[Start of Attachment]
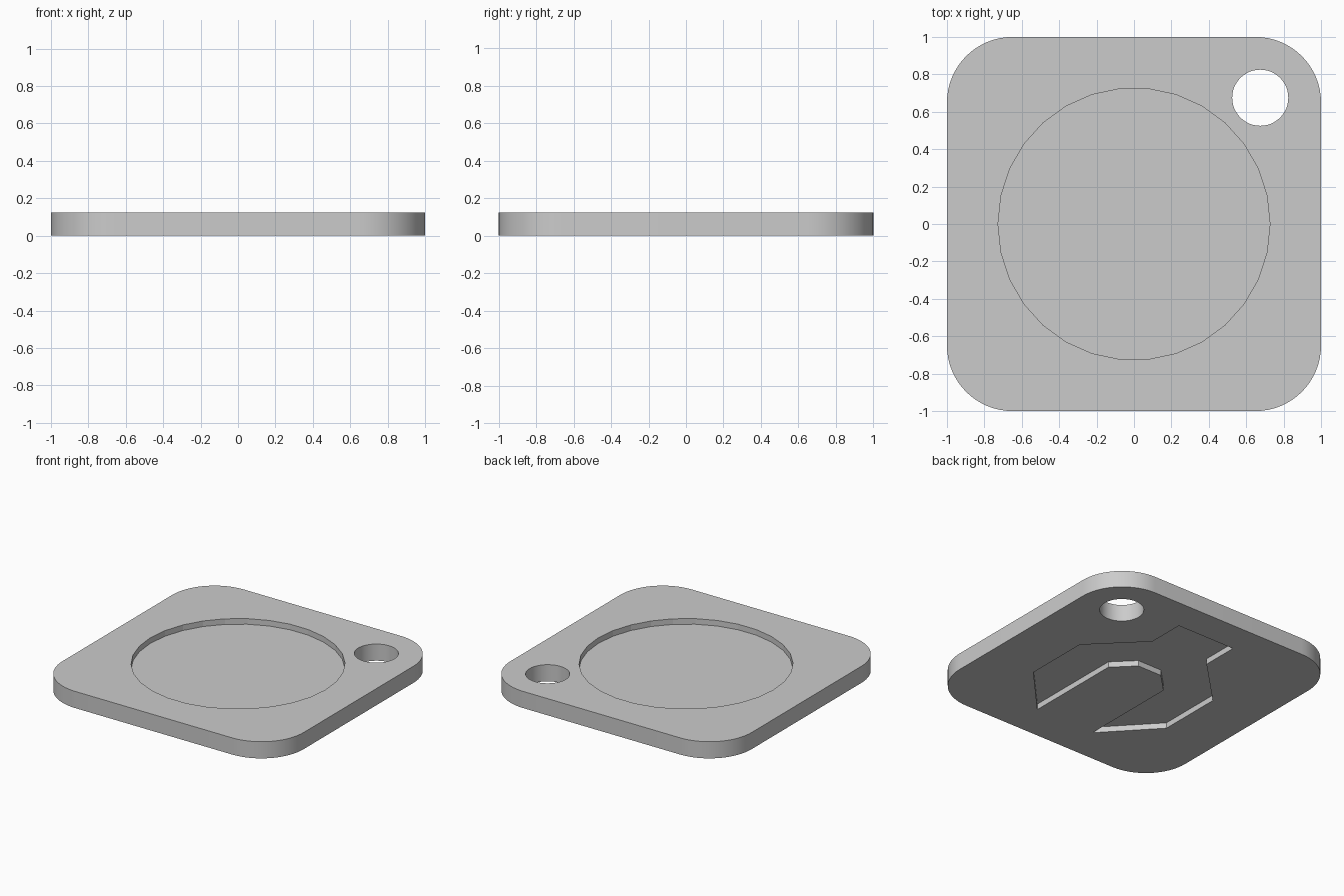
import bpy, bmesh
from math import cos, sin, pi, radians

if "Cube" in bpy.data.objects:
    bpy.data.objects.remove(bpy.data.objects["Cube"], do_unlink=True)

HEIGHT = 0.125
RADIUS = 0.35           # corner rounding
HOLE = 0.675            # hole centre on x and y
DEPTH = 0.042           # depth of both recesses


def material(name, color):
    mat = bpy.data.materials.new(name)
    mat.use_nodes = True
    mat.diffuse_color = color
    mat.node_tree.nodes["Principled BSDF"].inputs["Base Color"].default_value = color
    return mat


def arc(cx, cy, r, start, sweep, steps):
    return [(cx + r * cos(start + sweep * i / steps),
             cy + r * sin(start + sweep * i / steps)) for i in range(steps + 1)]


def circle(cx, cy, r, sides):
    return arc(cx, cy, r, 0, 2 * pi, sides)[:-1]


def prism(name, outline, bottom, top):
    """Extrude a closed outline between two heights."""
    bm = bmesh.new()
    face = bm.faces.new([bm.verts.new((x, y, bottom)) for x, y in outline])
    new = bmesh.ops.extrude_face_region(bm, geom=[face])["geom"]
    bmesh.ops.translate(bm, vec=(0, 0, top - bottom),
                        verts=[v for v in new if isinstance(v, bmesh.types.BMVert)])
    bmesh.ops.recalc_face_normals(bm, faces=bm.faces)
    mesh = bpy.data.meshes.new(name)
    bm.to_mesh(mesh)
    bm.free()
    obj = bpy.data.objects.new(name, mesh)
    bpy.context.collection.objects.link(obj)
    return obj


# Rounded square plate
outline = []
for i, (sx, sy) in enumerate([(1, 1), (-1, 1), (-1, -1), (1, -1)]):
    c = 1 - RADIUS
    outline += arc(sx * c, sy * c, RADIUS, i * pi / 2, pi / 2, 16)
plate = prism("tag_plate", outline, 0, HEIGHT)
plate.data.materials.append(material("light_grey", (0.6, 0.6, 0.6, 1)))

# Shallow round recess on top, and the key ring hole through a corner
recess = prism("recess_cutter", circle(0, 0, 0.727, 30), HEIGHT - DEPTH, HEIGHT + 0.1)
hole = prism("hole_cutter", circle(HOLE, HOLE, 0.15, 48), -0.1, HEIGHT + 0.1)

# Open spanner head sunk into the underside: one half, mirrored
half = [(0.24, 0.76), (0.24, 0.48), (0.59, 0.13), (0.59, -0.36),
        (0.245, -0.73), (0.245, 0.02), (0.1, 0.165)]
spanner = prism("spanner_cutter", half + [(-x, y) for x, y in reversed(half)],
                -0.1, DEPTH)

bpy.context.view_layer.objects.active = plate
for cutter in (recess, hole, spanner):
    cutter.hide_render = True
    mod = plate.modifiers.new(cutter.name, "BOOLEAN")
    mod.operation = "DIFFERENCE"
    mod.solver = "EXACT"
    mod.object = cutter
    bpy.ops.object.modifier_apply(modifier=mod.name)
    bpy.data.objects.remove(cutter, do_unlink=True)

# Smooth the corners and hole; the recesses keep their flat facets
bpy.ops.object.select_all(action="DESELECT")
plate.select_set(True)
bpy.ops.object.shade_smooth_by_angle(angle=radians(10))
[End of Attachment]
### WHAT THE EXERCISE ASKS
Look through the material above. Copy each line where the word "context" appears.

### RESPONSE
    bpy.context.collection.objects.link(obj)
bpy.context.view_layer.objects.active = plate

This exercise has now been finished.